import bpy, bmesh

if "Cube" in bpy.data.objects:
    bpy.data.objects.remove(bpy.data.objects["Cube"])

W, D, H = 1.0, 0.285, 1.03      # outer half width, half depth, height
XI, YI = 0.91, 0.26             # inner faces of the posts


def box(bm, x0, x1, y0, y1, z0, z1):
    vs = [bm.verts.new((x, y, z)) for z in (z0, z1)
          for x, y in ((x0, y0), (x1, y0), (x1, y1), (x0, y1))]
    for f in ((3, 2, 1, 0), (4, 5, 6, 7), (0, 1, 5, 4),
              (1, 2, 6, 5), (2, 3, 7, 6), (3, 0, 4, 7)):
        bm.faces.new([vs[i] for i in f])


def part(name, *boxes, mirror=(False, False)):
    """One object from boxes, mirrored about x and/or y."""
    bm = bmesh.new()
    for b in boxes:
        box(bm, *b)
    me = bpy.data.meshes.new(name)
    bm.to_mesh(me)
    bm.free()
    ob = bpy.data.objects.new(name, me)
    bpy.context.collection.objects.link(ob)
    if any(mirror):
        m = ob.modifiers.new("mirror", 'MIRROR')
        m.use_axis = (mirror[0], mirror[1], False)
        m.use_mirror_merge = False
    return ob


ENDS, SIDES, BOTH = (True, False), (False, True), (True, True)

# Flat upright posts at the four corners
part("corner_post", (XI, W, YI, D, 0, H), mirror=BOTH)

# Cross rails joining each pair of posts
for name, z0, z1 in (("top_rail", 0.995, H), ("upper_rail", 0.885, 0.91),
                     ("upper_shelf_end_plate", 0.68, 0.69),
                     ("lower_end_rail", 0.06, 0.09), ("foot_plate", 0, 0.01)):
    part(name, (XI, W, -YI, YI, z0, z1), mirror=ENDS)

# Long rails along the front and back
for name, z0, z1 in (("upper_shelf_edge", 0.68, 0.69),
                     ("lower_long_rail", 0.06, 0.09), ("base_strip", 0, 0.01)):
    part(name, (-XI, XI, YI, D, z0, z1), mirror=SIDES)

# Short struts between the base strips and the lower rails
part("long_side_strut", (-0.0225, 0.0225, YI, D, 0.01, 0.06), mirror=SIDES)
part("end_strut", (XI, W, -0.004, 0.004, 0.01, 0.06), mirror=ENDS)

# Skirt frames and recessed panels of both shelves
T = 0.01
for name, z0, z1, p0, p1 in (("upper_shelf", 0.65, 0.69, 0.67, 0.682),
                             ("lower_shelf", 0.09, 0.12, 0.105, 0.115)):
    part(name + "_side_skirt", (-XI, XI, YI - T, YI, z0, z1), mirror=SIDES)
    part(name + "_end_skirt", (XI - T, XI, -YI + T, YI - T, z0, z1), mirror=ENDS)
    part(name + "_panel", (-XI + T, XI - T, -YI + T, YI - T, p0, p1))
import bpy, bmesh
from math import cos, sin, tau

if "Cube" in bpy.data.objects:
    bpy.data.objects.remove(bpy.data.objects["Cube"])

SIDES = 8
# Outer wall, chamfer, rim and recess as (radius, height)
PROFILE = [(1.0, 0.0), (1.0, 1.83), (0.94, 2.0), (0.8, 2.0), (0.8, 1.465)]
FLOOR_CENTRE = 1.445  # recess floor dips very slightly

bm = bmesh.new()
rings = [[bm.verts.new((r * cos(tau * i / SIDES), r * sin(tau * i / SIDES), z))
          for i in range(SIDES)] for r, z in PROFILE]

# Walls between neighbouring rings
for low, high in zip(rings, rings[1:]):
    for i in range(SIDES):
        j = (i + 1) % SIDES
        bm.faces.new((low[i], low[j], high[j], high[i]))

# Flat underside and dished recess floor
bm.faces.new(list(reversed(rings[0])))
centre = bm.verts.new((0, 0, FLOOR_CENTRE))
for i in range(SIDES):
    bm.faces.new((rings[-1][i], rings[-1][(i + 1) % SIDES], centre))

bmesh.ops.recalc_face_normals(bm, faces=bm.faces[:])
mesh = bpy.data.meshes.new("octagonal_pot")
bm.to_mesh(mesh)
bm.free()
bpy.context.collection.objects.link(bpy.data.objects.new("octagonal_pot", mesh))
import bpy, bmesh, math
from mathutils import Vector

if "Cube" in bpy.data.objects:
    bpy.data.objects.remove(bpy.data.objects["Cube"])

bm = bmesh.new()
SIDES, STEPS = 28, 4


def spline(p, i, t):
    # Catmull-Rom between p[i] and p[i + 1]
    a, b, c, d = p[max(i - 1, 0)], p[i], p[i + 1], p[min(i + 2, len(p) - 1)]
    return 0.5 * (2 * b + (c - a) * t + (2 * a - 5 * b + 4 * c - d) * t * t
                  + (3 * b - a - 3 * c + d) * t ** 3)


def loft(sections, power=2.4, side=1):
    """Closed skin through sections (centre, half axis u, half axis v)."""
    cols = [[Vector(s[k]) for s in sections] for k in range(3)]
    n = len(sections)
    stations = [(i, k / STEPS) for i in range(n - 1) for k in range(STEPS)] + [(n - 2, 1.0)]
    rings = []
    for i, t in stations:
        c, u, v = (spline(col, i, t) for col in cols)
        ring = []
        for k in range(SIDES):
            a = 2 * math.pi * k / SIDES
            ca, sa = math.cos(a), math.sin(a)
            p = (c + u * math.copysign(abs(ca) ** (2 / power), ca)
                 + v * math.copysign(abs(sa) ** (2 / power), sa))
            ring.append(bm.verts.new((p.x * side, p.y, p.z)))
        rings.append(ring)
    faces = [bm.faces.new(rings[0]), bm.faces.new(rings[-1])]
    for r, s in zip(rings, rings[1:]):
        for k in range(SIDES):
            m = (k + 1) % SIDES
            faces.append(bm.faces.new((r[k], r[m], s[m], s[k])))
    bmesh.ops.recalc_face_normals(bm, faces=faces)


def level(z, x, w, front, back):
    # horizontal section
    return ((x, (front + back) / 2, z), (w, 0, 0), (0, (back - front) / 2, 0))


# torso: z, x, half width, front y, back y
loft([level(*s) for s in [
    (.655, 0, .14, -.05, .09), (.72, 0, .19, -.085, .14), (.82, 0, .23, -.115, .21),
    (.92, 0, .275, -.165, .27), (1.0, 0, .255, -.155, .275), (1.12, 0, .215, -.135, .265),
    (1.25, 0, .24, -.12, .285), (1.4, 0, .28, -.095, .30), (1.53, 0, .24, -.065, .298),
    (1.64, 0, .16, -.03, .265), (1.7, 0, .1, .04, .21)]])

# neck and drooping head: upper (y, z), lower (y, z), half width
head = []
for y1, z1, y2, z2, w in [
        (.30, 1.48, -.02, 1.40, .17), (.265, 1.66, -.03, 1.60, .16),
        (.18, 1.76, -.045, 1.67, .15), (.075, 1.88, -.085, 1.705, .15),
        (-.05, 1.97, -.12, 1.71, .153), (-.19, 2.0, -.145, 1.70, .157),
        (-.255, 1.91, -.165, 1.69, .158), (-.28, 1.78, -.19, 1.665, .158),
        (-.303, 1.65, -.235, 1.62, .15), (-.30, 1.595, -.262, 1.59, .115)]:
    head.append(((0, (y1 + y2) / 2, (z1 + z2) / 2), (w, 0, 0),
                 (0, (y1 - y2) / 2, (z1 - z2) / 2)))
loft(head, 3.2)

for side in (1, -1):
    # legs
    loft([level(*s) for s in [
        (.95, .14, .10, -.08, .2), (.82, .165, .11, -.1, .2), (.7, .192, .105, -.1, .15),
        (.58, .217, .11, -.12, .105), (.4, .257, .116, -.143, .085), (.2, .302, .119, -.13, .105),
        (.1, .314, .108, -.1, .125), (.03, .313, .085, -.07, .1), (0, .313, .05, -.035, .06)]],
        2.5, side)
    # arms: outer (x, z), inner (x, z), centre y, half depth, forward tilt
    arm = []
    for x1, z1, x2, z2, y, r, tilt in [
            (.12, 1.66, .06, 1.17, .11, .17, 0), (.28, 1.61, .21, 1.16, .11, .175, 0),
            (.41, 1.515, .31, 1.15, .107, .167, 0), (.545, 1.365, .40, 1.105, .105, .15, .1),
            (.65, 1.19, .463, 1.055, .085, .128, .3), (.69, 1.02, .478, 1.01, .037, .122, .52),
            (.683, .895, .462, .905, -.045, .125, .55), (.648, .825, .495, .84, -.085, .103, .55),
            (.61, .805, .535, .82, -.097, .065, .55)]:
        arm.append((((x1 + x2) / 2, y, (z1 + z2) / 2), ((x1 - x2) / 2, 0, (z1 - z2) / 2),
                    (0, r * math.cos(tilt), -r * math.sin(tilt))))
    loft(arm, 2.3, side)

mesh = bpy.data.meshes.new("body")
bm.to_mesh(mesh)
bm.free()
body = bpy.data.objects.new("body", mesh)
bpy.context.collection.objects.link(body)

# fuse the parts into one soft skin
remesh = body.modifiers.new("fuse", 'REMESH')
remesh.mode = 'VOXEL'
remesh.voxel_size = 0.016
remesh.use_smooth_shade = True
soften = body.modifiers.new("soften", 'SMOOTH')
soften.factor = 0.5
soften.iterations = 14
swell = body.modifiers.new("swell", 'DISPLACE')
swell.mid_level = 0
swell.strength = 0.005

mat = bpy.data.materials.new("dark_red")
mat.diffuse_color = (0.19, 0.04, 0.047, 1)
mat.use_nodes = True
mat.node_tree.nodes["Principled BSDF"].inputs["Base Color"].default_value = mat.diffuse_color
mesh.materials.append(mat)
+---+
## What needs to be done
What belongs in the answer is each line of the data that has the word "name".

## Result of the task
def part(name, *boxes, mirror=(False, False)):
    me = bpy.data.meshes.new(name)
    ob = bpy.data.objects.new(name, me)
for name, z0, z1 in (("top_rail", 0.995, H), ("upper_rail", 0.885, 0.91),
    part(name, (XI, W, -YI, YI, z0, z1), mirror=ENDS)
for name, z0, z1 in (("upper_shelf_edge", 0.68, 0.69),
    part(name, (-XI, XI, YI, D, z0, z1), mirror=SIDES)
for name, z0, z1, p0, p1 in (("upper_shelf", 0.65, 0.69, 0.67, 0.682),
    part(name + "_side_skirt", (-XI, XI, YI - T, YI, z0, z1), mirror=SIDES)
    part(name + "_end_skirt", (XI - T, XI, -YI + T, YI - T, z0, z1), mirror=ENDS)
    part(name + "_panel", (-XI + T, XI - T, -YI + T, YI - T, p0, p1))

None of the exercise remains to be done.